GOAL OF THE EXERCISE
Lines before the one containing "DECK + 0.001))" are left out; copy that line and every later line through the end of the data exactly.

[Stored data entries]
=== Section Start ===
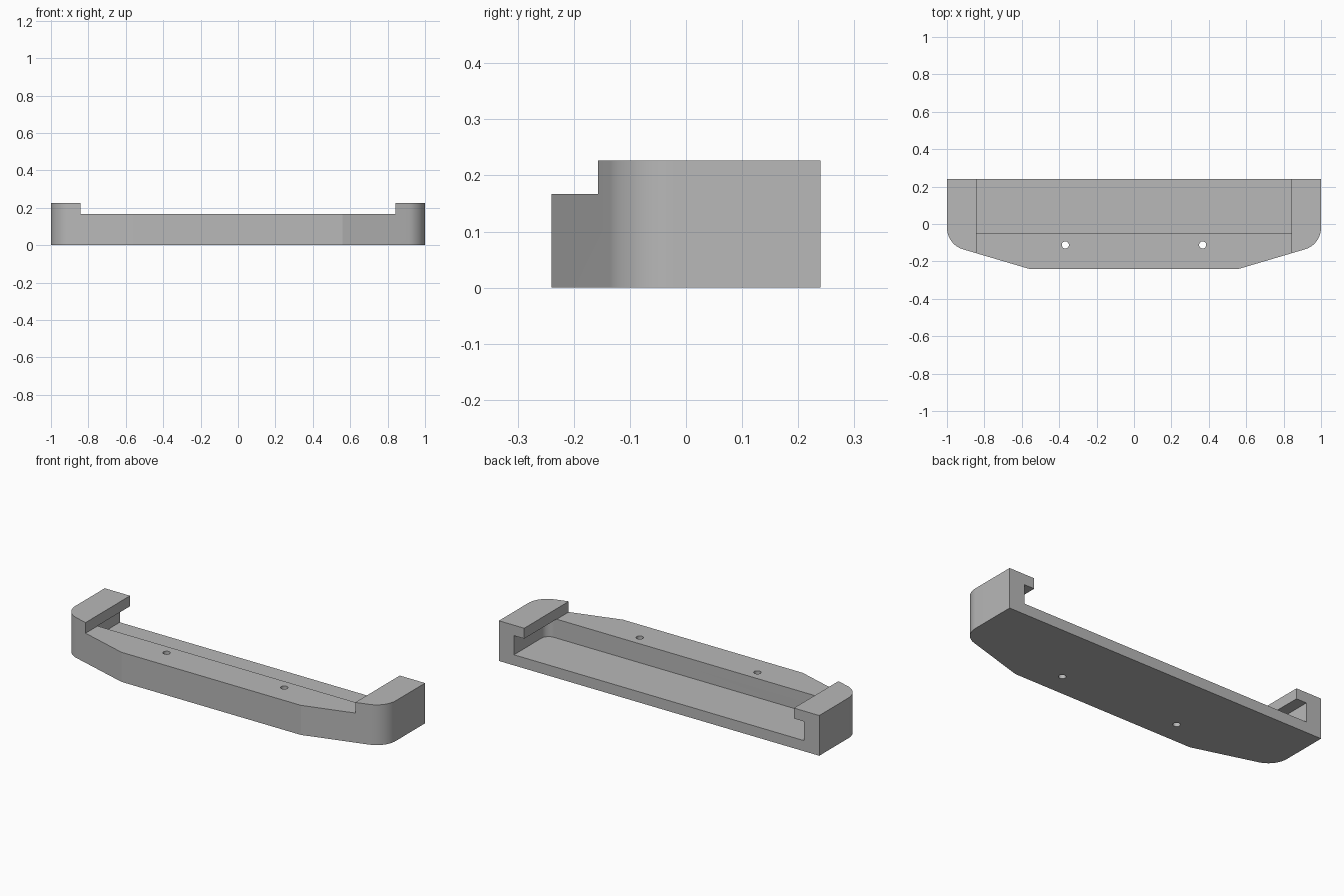
import bpy, bmesh, math
from mathutils import Vector

if "Cube" in bpy.data.objects:
    bpy.data.objects.remove(bpy.data.objects["Cube"], do_unlink=True)

WIDTH, BACK, FRONT = 1.0, 0.24, -0.24
HEIGHT, DECK, FLOOR = 0.227, 0.167, 0.06

grey = bpy.data.materials.new("plain grey")
grey.use_nodes = True
grey.diffuse_color = (0.48, 0.48, 0.48, 1)
grey.node_tree.nodes["Principled BSDF"].inputs["Base Color"].default_value = grey.diffuse_color


def fillet(before, corner, after, radius, steps=14):
    """Points of an arc that rounds one corner of an outline."""
    a, c, b = Vector(before), Vector(corner), Vector(after)
    u, v = (a - c).normalized(), (b - c).normalized()
    half = u.angle(v) / 2
    centre = c + (u + v).normalized() * radius / math.sin(half)
    reach = radius / math.tan(half)
    start, end = c + u * reach - centre, c + v * reach - centre
    turn = math.pi - 2 * half
    return [centre + (start * math.sin((1 - t) * turn) + end * math.sin(t * turn)) / math.sin(turn)
            for t in (i / steps for i in range(steps + 1))]


def mirrored(half):
    """Complete a right-hand half outline across x = 0."""
    return list(half) + [Vector((-p[0], p[1])) for p in reversed(half)]


def prism(name, outline, bottom, top):
    bm = bmesh.new()
    base = bm.faces.new([bm.verts.new((p[0], p[1], bottom)) for p in outline])
    grown = bmesh.ops.extrude_face_region(bm, geom=[base])["geom"]
    bmesh.ops.translate(bm, vec=(0, 0, top - bottom),
                        verts=[g for g in grown if isinstance(g, bmesh.types.BMVert)])
    bmesh.ops.recalc_face_normals(bm, faces=bm.faces)
    mesh = bpy.data.meshes.new(name)
    bm.to_mesh(mesh)
    bm.free()
    mesh.materials.append(grey)
    obj = bpy.data.objects.new(name, mesh)
    bpy.context.collection.objects.link(obj)
    return obj


def cut(target, cutter):
    cutter.hide_render = True
    bpy.context.view_layer.objects.active = target
    mod = target.modifiers.new("cut", "BOOLEAN")
    mod.operation, mod.solver, mod.object = "DIFFERENCE", "EXACT", cutter
    bpy.ops.object.modifier_apply(modifier=mod.name)
    bpy.data.objects.remove(cutter, do_unlink=True)


# Body with tapered front and rounded front corners
nose, corner, rear = (0.56, FRONT), (WIDTH, -0.11), (WIDTH, BACK)
body = prism("bracket_body",
             mirrored([Vector(nose)] + fillet(nose, corner, rear, 0.12) + [Vector(rear)]),
             0, HEIGHT)

# Slot open at the back, running under the end lips
wall, slot_front = 0.906, -0.05
slot_end = (wall, BACK + 0.1)
slot = mirrored(fillet((0, slot_front), (wall, slot_front), slot_end, 0.045) + [Vector(slot_end)])
cut(body, prism("slot_cutter", slot, FLOOR, DECK + 0.001))

# Lowered deck between the two end lips
cut(body, prism("deck_cutter", mirrored([(0.842, -0.5), (0.842, 0.5)]), DECK, 0.4))

# Screw holes
for x in (-0.367, 0.367):
    ring = [(x + 0.019 * math.cos(i * math.tau / 40), -0.112 + 0.019 * math.sin(i * math.tau / 40))
            for i in range(40)]
    cut(body, prism("hole_cutter", ring, -0.1, 0.4))

# Smooth curves, crisp edges
bpy.ops.object.select_all(action="DESELECT")
body.select_set(True)
bpy.context.view_layer.objects.active = body
bpy.ops.object.shade_smooth_by_angle(angle=math.radians(12))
=== Section End ===
ANSWER BOX
cut(body, prism("slot_cutter", slot, FLOOR, DECK + 0.001))

# Lowered deck between the two end lips
cut(body, prism("deck_cutter", mirrored([(0.842, -0.5), (0.842, 0.5)]), DECK, 0.4))

# Screw holes
for x in (-0.367, 0.367):
    ring = [(x + 0.019 * math.cos(i * math.tau / 40), -0.112 + 0.019 * math.sin(i * math.tau / 40))
            for i in range(40)]
    cut(body, prism("hole_cutter", ring, -0.1, 0.4))

# Smooth curves, crisp edges
bpy.ops.object.select_all(action="DESELECT")
body.select_set(True)
bpy.context.view_layer.objects.active = body
bpy.ops.object.shade_smooth_by_angle(angle=math.radians(12))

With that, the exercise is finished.